Quick Note about fabric and pipenv

I have posted several articles about python fabric and yet I failed to warn you about the dangers of version and module chaos.

Initially, fabric came as a python2 only application. They added support for python3 later. Here is the version I am using in a virtual environment (more about that in a minute). From within my pipenv project directory with pipenv shell loaded this is what I get running fab –version

fab --version
Fabric3 1.14.post1
Paramiko 2.4.2

Here is how I created my virtual environment. I have used almost all of python’s virtual environment tools (and there a quite a few). And there has been a steady progression of improvements in those tools. My current goto for a python virtual environment is pipenv. It is simple, clean, and almost fool proof which is essential for me.

I don’t remember exactly but I think I initially installed pipenv using apt. For my fabric use I created my fabric development project directory with mkdir -p ~/dev/python/fabric. Here are the easy steps to establish your virtual environment:

cd ~/dev/python/fabric
pipenv --three install # do this once. It establishes everything needed for the virtual environment. The --three option makes it python3
pipenv shell

Now you should be in your virtual environment using python3. When you are in the pipenv shell there is an addition to your prompt to let you know. ie: [fabric3]

Make sure you have pip installed for python3 and use it while your are in the pipenv shell to install fabric…

pip install fabric3
 # or
pip3 install fabric3  # pip3 is not necessary as pipenv shell is already using pip3

The virtual (pipenv) environment is using python3 (not the default on ubuntu 2019-03-13) here is your proof:

python --version
Python 3.7.2rc1

From within my pipenv shell for my fabric project these are the modules that pip list shows:

pip list
Package      Version   
------------ ----------
asn1crypto   0.24.0    
bcrypt       3.1.6     
cffi         1.11.5    
colorama     0.4.1     
cryptography 2.4.2     
docopt       0.6.2     
Fabric3      1.14.post1
idna         2.8       
paramiko     2.4.2     
pip          18.1      
pyasn1       0.4.5     
pycparser    2.19      
PyNaCl       1.3.0     
setuptools   40.6.3    
six          1.12.0    
wheel        0.32.3    

Notice fabric is listed as Fabric3

To make things really easy for me to get going on a fabric task I have an alias set up in my ~.bashrc that looks like this:

alias pyfab="cd ~/dev/python/pipenv/fabric3; pipenv shell"

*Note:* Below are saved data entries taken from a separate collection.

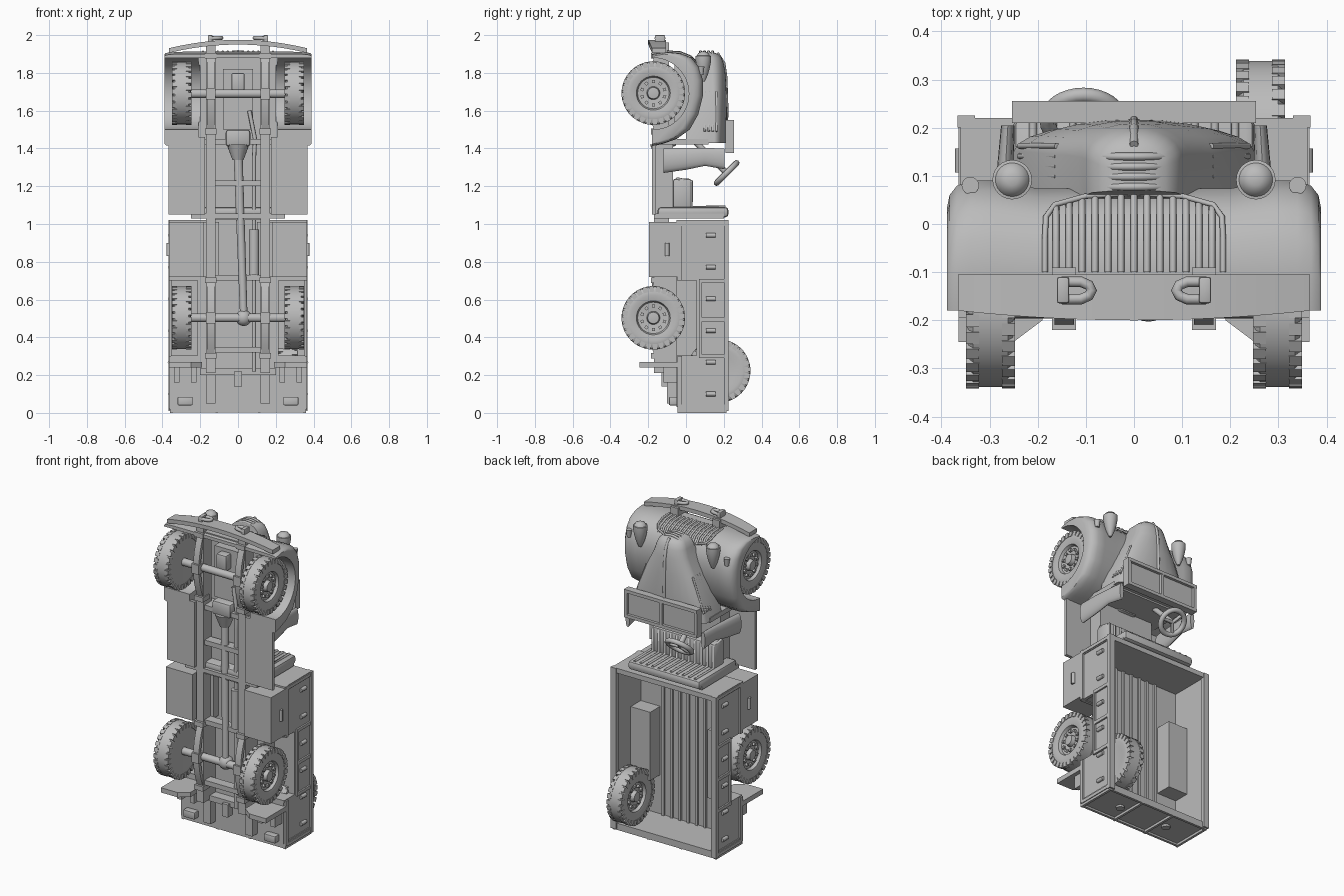
import bpy, bmesh
from math import sin, cos, pi, radians
from mathutils import Vector, Matrix

old = bpy.data.objects.get("Cube")
if old:
    bpy.data.objects.remove(old)

grey = bpy.data.materials.new("plain_grey")
grey.use_nodes = True
grey.diffuse_color = (0.5, 0.5, 0.5, 1)
grey.node_tree.nodes["Principled BSDF"].inputs["Base Color"].default_value = (0.5, 0.5, 0.5, 1)
SIDES = (-1, 1)


def finish(bm, name, angle=35):
    bmesh.ops.recalc_face_normals(bm, faces=bm.faces)
    mesh = bpy.data.meshes.new(name)
    bm.to_mesh(mesh)
    bm.free()
    mesh.materials.append(grey)
    mesh.shade_smooth()
    mesh.set_sharp_from_angle(angle=radians(angle))
    obj = bpy.data.objects.new(name, mesh)
    bpy.context.collection.objects.link(obj)
    return obj


def add_box(bm, x, y, z, matrix=Matrix()):
    size = [abs(r[1] - r[0]) for r in (x, y, z)]
    mid = [(r[0] + r[1]) / 2 for r in (x, y, z)]
    bmesh.ops.create_cube(bm, size=1, matrix=matrix @ Matrix.Translation(mid) @ Matrix.Diagonal((*size, 1)))


def box(name, x, y, z, bevel=0):
    bm = bmesh.new()
    add_box(bm, x, y, z)
    if bevel:
        bmesh.ops.bevel(bm, geom=bm.edges[:], offset=bevel, segments=2, affect="EDGES", profile=0.5)
    return finish(bm, name)


def pair(name, x, y, z, bevel=0):
    for s in SIDES:
        box(name, (s * x[0], s * x[1]), y, z, bevel)


def rod(name, start, end, r1, r2=None, segments=20):
    a, b = Vector(start), Vector(end)
    turn = (b - a).to_track_quat("Z", "Y").to_matrix().to_4x4()
    bm = bmesh.new()
    bmesh.ops.create_cone(bm, cap_ends=True, segments=segments, radius1=r1, radius2=r1 if r2 is None else r2,
                          depth=(b - a).length, matrix=Matrix.Translation((a + b) / 2) @ turn)
    return finish(bm, name)


def loft(name, rings, angle=35):
    bm = bmesh.new()
    rows = [[bm.verts.new(p) for p in ring] for ring in rings]
    n = len(rows[0])
    for lower, upper in zip(rows, rows[1:]):
        for i in range(n):
            bm.faces.new((lower[i], lower[(i + 1) % n], upper[(i + 1) % n], upper[i]))
    bm.faces.new(rows[0])
    bm.faces.new(rows[-1])
    return finish(bm, name, angle)


def tube(name, points, radius, cyclic=False):
    curve = bpy.data.curves.new(name, "CURVE")
    curve.dimensions = "3D"
    curve.bevel_depth = radius
    curve.bevel_resolution = 2
    curve.use_fill_caps = True
    line = curve.splines.new("POLY")
    line.points.add(len(points) - 1)
    for point, co in zip(line.points, points):
        point.co = (*co, 1)
    line.use_cyclic_u = cyclic
    curve.materials.append(grey)
    bpy.context.collection.objects.link(bpy.data.objects.new(name, curve))


def circle(x, radius, y, z, n=40):
    return [(x, y + radius * cos(2 * pi * i / n), z + radius * sin(2 * pi * i / n)) for i in range(n)]


def wheel(name, x, y, z, out):
    # tyre and rim turned around the x axis
    profile = ((-.043, .09), (-.05, .12), (-.046, .155), (-.036, .166), (.036, .166), (.046, .155),
               (.05, .12), (.043, .09), (.025, .083), (.02, .035), (.045, .03), (.047, .014))
    loft(name, [circle(x + out * o, r, y, z) for o, r in profile], 40)
    # shoulder tread blocks
    bm = bmesh.new()
    count = 28
    for i in range(count):
        for s in SIDES:
            spin = Matrix.Translation((x, y, z)) @ Matrix.Rotation(2 * pi * (i + s / 4) / count, 4, "X")
            add_box(bm, (s * .024, s * .051), (-.013, .013), (.138, .168), spin)
    finish(bm, name + "_tread")
    # ring of wheel bolts
    bm = bmesh.new()
    for i in range(10):
        spin = Matrix.Translation((x, y, z)) @ Matrix.Rotation(2 * pi * i / 10, 4, "X")
        add_box(bm, (0, out * .036), (-.008, .008), (.054, .07), spin)
    finish(bm, name + "_bolts")


for s in SIDES:
    wheel("front_wheel", s * .298, -.173, 1.693, s)
    wheel("rear_wheel", s * .298, -.173, .503, s)
wheel("spare_wheel", .263, .173, .222, -1)

# front fenders as one bowed shell, hollowed out below
outline = ((-.18, 1.9), (-.1, 1.912), (-.03, 1.905), (.03, 1.88), (.07, 1.83), (.09, 1.76), (.09, 1.68),
           (.065, 1.58), (.02, 1.5), (-.05, 1.45), (-.12, 1.425), (-.18, 1.41))
half = ((.388, .8, .95), (.383, .89, .97), (.368, .96, .985), (.34, 1, .995), (.29, 1, 1), (.2, .94, 1))
stations = [(-x, h, l) for x, h, l in half] + [(x, h, l) for x, h, l in reversed(half)]
fender = loft("front_fenders", [[(x, -.18 + (y + .18) * h, 1.66 + (z - 1.66) * l) for y, z in outline]
                                for x, h, l in stations])
cutters = [box("bay_cutter", (-.21, .21), (-.3, -.06), (1.3, 1.88))]
cutters += [rod("arch_cutter", (s * .2, -.175, 1.69), (s * .5, -.175, 1.69), .19, segments=48) for s in SIDES]
for cutter in cutters:
    cut = fender.modifiers.new("cut", "BOOLEAN")
    cut.operation = "DIFFERENCE"
    cut.object = cutter
    cutter.hide_render = True
shell = bpy.data.meshes.new_from_object(fender.evaluated_get(bpy.context.evaluated_depsgraph_get()))
fender.modifiers.clear()
fender.data = shell
shell.set_sharp_from_angle(angle=radians(35))
for cutter in cutters:
    bpy.data.objects.remove(cutter)

# grille bars under an arched frame
for i in range(13):
    x = (i - 6) * .027
    low = .06 - .8 * x * x
    tube("grille_bar", [(x, -.1, 1.912), (x, -.03, 1.908), (x, .025, 1.886), (x, low, 1.85)], .007)
for s in SIDES:
    tube("grille_frame", [(s * .185, -.1, 1.912), (s * .185, -.03, 1.906), (s * .183, .015, 1.888),
                          (s * .165, .04, 1.868), (s * .1, .058, 1.852), (0, .064, 1.848)], .006)

# hood narrowing towards a rounded nose
hood_rings = []
for z, w, base, shoulder, top in ((1.43, .25, 0, .15, .212), (1.55, .225, 0, .15, .217), (1.7, .165, .02, .145, .215),
                                  (1.8, .115, .04, .14, .209), (1.85, .1, .06, .135, .2), (1.88, .088, .065, .13, .188),
                                  (1.9, .066, .067, .12, .17), (1.91, .035, .07, .11, .14)):
    arch = [(w * cos(pi * i / 12), shoulder + (top - shoulder) * sin(pi * i / 12), z) for i in range(13)]
    hood_rings.append([(w, base, z)] + arch + [(-w, base, z)])
loft("hood", hood_rings, 40)
tube("hood_ridge", [(0, .21, 1.44), (0, .216, 1.6), (0, .21, 1.78), (0, .2, 1.85), (0, .165, 1.905)], .009)
for i in range(4):
    y = .077 + i * .021
    tube("nose_slat", [(.094 * cos(pi * k / 16), y, 1.82 + .092 * sin(pi * k / 16)) for k in range(17)], .008)
    for s in SIDES:
        tube("hood_louvre", [(s * .238, y + .022, 1.49), (s * .16, y + .022, 1.7)], .006)
box("cowl", (-.25, .25), (-.16, .12), (1.42, 1.45))

# cowl sides swept up to the windshield
for s in SIDES:
    loft("cowl_side", [[(s * (x + r * cos(2 * pi * i / 16)), y, z + l * sin(2 * pi * i / 16)) for i in range(16)]
                       for x, r, y, z, l in ((.28, .022, -.12, 1.335, .065), (.275, .022, 0, 1.345, .058),
                                             (.268, .018, .1, 1.355, .047), (.262, .014, .205, 1.345, .055))])

# windshield folded flat onto the hood
box("windshield_glass", (-.24, .24), (.215, .238), (1.39, 1.54))
for z in (1.375, 1.53):
    box("windshield_rail", (-.253, .253), (.21, .255), (z, z + .02))
for x in (-.253, -.01, .233):
    box("windshield_post", (x, x + .02), (.21, .254), (1.38, 1.545))

# lamps: teardrop pods with domed lenses
pod = ((1.755, .008), (1.79, .024), (1.83, .035), (1.865, .041), (1.89, .041), (1.891, .035), (1.905, .027), (1.912, .012))
for s in SIDES:
    loft("headlamp", [[(s * .253 + r * cos(pi * i / 12), .092 + r * sin(pi * i / 12), z) for i in range(24)]
                      for z, r in pod], 40)
    rod("marker_lamp", (s * .34, .08, 1.79), (s * .34, .08, 1.835), .012, .018)
    rod("marker_post", (s * .34, .04, 1.81), (s * .34, .08, 1.81), .008)

# bowed bumper with tow hooks
bumper = []
for i in range(13):
    x = (i - 6) * .061
    z = 1.975 - .33 * x * x
    bottom = -.2 + .15 * x * x
    bumper.append([(x, bottom, z - .025), (x, -.105, z - .025), (x, -.105, z), (x, bottom, z)])
loft("bumper", bumper)
for s in SIDES:
    tube("tow_hook", [(s * .15, -.12, 1.982), (s * .11, -.12, 1.985), (s * .094, -.127, 1.985), (s * .088, -.138, 1.985),
                      (s * .094, -.149, 1.985), (s * .11, -.156, 1.985), (s * .15, -.156, 1.982)], .011)
    box("hook_plate", (s * .135, s * .16), (-.165, -.11), (1.95, 2), .005)

# cab floor, running boards, seat and steering
box("cab_floor", (-.19, .19), (-.09, -.07), (1.03, 1.45))
pair("running_board", (.175, .367), (-.18, -.16), (1.05, 1.46))
pair("floor_riser", (.175, .19), (-.17, -.07), (1.05, 1.45))
box("cab_back", (-.25, .25), (-.17, .2), (1.03, 1.055))
box("seat_back", (-.25, .25), (-.15, .225), (1.035, 1.09), .018)
box("seat_base", (-.22, .22), (-.07, .03), (1.08, 1.24), .015)
for i in range(11):
    x = (i - 5) * .042
    tube("seat_rib", [(x, .21, 1.09), (x, .03, 1.09), (x, .03, 1.225), (x, -.05, 1.24)], .008)
hub, away = Vector((-.105, .215, 1.27)), Vector((0, .7, .7))
side = Vector((1, 0, 0))
tube("steering_rim", [hub + .075 * (side * cos(pi * i / 16) + away * sin(pi * i / 16)) for i in range(32)], .016, True)
for i in range(3):
    a = 2 * pi * i / 3
    tube("steering_spoke", [hub, hub + .075 * (side * cos(a) + away * sin(a))], .01)
rod("steering_column", hub, (-.105, .05, 1.435), .016)

# cargo bed
box("bed_floor", (-.2, .2), (-.05, -.03), (.03, 1.01))
for z in ((.03, .3), (.7, 1.01)):
    pair("bed_floor_side", (.2, .35), (-.05, -.03), z)
    pair("bed_wall_lower", (.335, .355), (-.045, .07), z)
pair("bed_wall", (.335, .355), (.055, .22), (.03, 1.01))
box("bed_front", (-.36, .36), (-.05, .22), (.99, 1.02))
box("tailgate", (-.36, .36), (-.045, .215), (.015, .045))
pair("bed_top_rail", (.33, .367), (.2, .225), (.01, 1.02))
for i in range(7):
    x = (i - 3) * .058
    box("floor_rib", (x - .008, x + .008), (-.035, -.018), (.045, .99))
# wheel wells in the bed
pair("well_side", (.2, .215), (-.05, .07), (.29, .72))
pair("well_top", (.2, .355), (.055, .07), (.29, .72))
for z in (.29, .705):
    pair("well_end", (.2, .355), (-.05, .07), (z, z + .015))
# wall frames and lashing handles
for z in (.015, .29, .485, .69, .995):
    pair("wall_post", (.35, .365), (-.03 if z < .2 or z > .9 else .07, .21), (z, z + .02))
for z in ((.02, .3), (.7, 1.02)):
    pair("wall_sill", (.35, .365), (-.045, -.02), z)
pair("arch_rail", (.35, .365), (.07, .085), (.29, .71))
for s in SIDES:
    for i in range(6):
        z = .1 + i * .168
        tube("lashing_handle", [(s * .36, .107, z), (s * .36, .157, z)], .012)
    rod("tailgate_handle", (s * .17, .08, .003), (s * .17, .08, .02), .025)
for x in (-.36, -.12, .105, .345):
    box("tailgate_post", (x, x + .015), (-.045, .215), (0, .02))
for y in (-.045, .2):
    box("tailgate_rail", (-.36, .36), (y, y + .015), (.003, .02))

# lockers, step plates and rear fittings
pair("side_locker", (.18, .365), (-.195, -.04), (.72, 1.01))
pair("locker_back", (.1, .2), (-.1, -.04), (.72, 1.01))
for s in SIDES:
    tube("locker_handle", [(s * .367, -.1, .83), (s * .367, -.1, .9)], .012)
    loft("mud_plate", [[(s * x, y, z) for x, y in ((.365, -.245), (.25, -.245), (.19, -.2), (.19, -.04), (.365, -.04))]
                       for z in (.24, .27)])
pair("plate_bracket", (.22, .25), (-.12, -.04), (.16, .24))
pair("plate_bracket", (.31, .34), (-.12, -.04), (.16, .24))
pair("tail_lamp", (.24, .32), (-.09, -.04), (.04, .085), .006)
box("rear_crossmember", (-.2, .2), (-.11, -.05), (.2, .235))
box("tow_block", (-.02, .02), (-.13, -.08), (.14, .22))

# chassis, springs and axles
pair("chassis_rail", (.12, .17), (-.17, -.09), (.21, 1.96))
pair("bed_bearer", (.12, .17), (-.1, -.04), (.05, 1))
for z in (.32, .7, 1.02, 1.2, 1.88):
    box("crossmember", (-.15, .15), (-.16, -.1), (z, z + .03))
for axle in (.503, 1.69):
    rod("axle", (-.28, -.173, axle), (.28, -.173, axle), .023)
    for s in SIDES:
        rings = []
        for i in range(9):
            t = (i - 4) / 4
            y, z = -.21 + .045 * t * t, axle + .2 * t
            rings.append([(s * x, y + h, z) for x, h in ((.125, 0), (.165, 0), (.165, .02), (.125, .02))])
        loft("leaf_spring", rings)
        box("spring_clamp", (s * .12, s * .17), (-.22, -.15), (axle - .03, axle + .03))
        for end in (-.2, .2):
            box("spring_shackle", (s * .115, s * .175), (-.185, -.12), (axle + end - .015, axle + end + .015))
bm = bmesh.new()
bmesh.ops.create_uvsphere(bm, u_segments=20, v_segments=12, radius=.043, matrix=Matrix.Translation((.03, -.16, .503)))
finish(bm, "differential")
rod("drive_shaft", (.03, -.165, .53), (0, -.13, 1.38), .02, .024)
rod("shaft_joint", (0, -.13, 1.34), (0, -.13, 1.42), .03, .06)
box("gearbox", (-.065, .065), (-.17, -.05), (1.41, 1.5), .015)
box("engine", (-.08, .08), (-.12, .05), (1.5, 1.82))
box("oil_sump", (-.035, .035), (-.17, -.1), (1.7, 1.8), .01)
tube("exhaust_pipe", [(.085, -.14, .22), (.085, -.14, 1.35), (.09, -.14, 1.45), (.06, -.13, 1.6)], .011)
rod("muffler", (.085, -.145, .73), (.085, -.145, .97), .027)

All that is needed is to type “pyfab” and I am in the pipenv shell in the fabric directory and all is good in the world.

Then main file in this directory is my fabfile.py which is the default fabric task declaration file. To launch fabric of course you just type fab -l while in the pipenv shell. This command will list all the tasks you have written in your fabfile.py If you don’t have a fabfile.py set up yet you will get this error:

fab -l
Fatal error: Couldn't find any fabfiles!
Remember that -f can be used to specify fabfile path, and use -h for help.

I code everything I can in python3 vs python2 because python3 is so much better. I made it my default platform when f-strings became available in python3.6? This allows something like this:

name = "geoff"
print(f"My name is {name:>30}. You can print python directly like this {3 + 4} from within function {__name__}")

So it was a must for me to have fabric work in python3. Because fabric is an indispensable tool in my life I need to make sure it is safe from outside changes. That requires placing it in a virtual environment, isolated away from version and module changes made elsewhere.

Geoff McNamara

"Do not meddle in the affairs of wizards, for they are subtle and quick to anger.” J.R.R Tolkien

Elizabeth City, NC https://www.companionway.net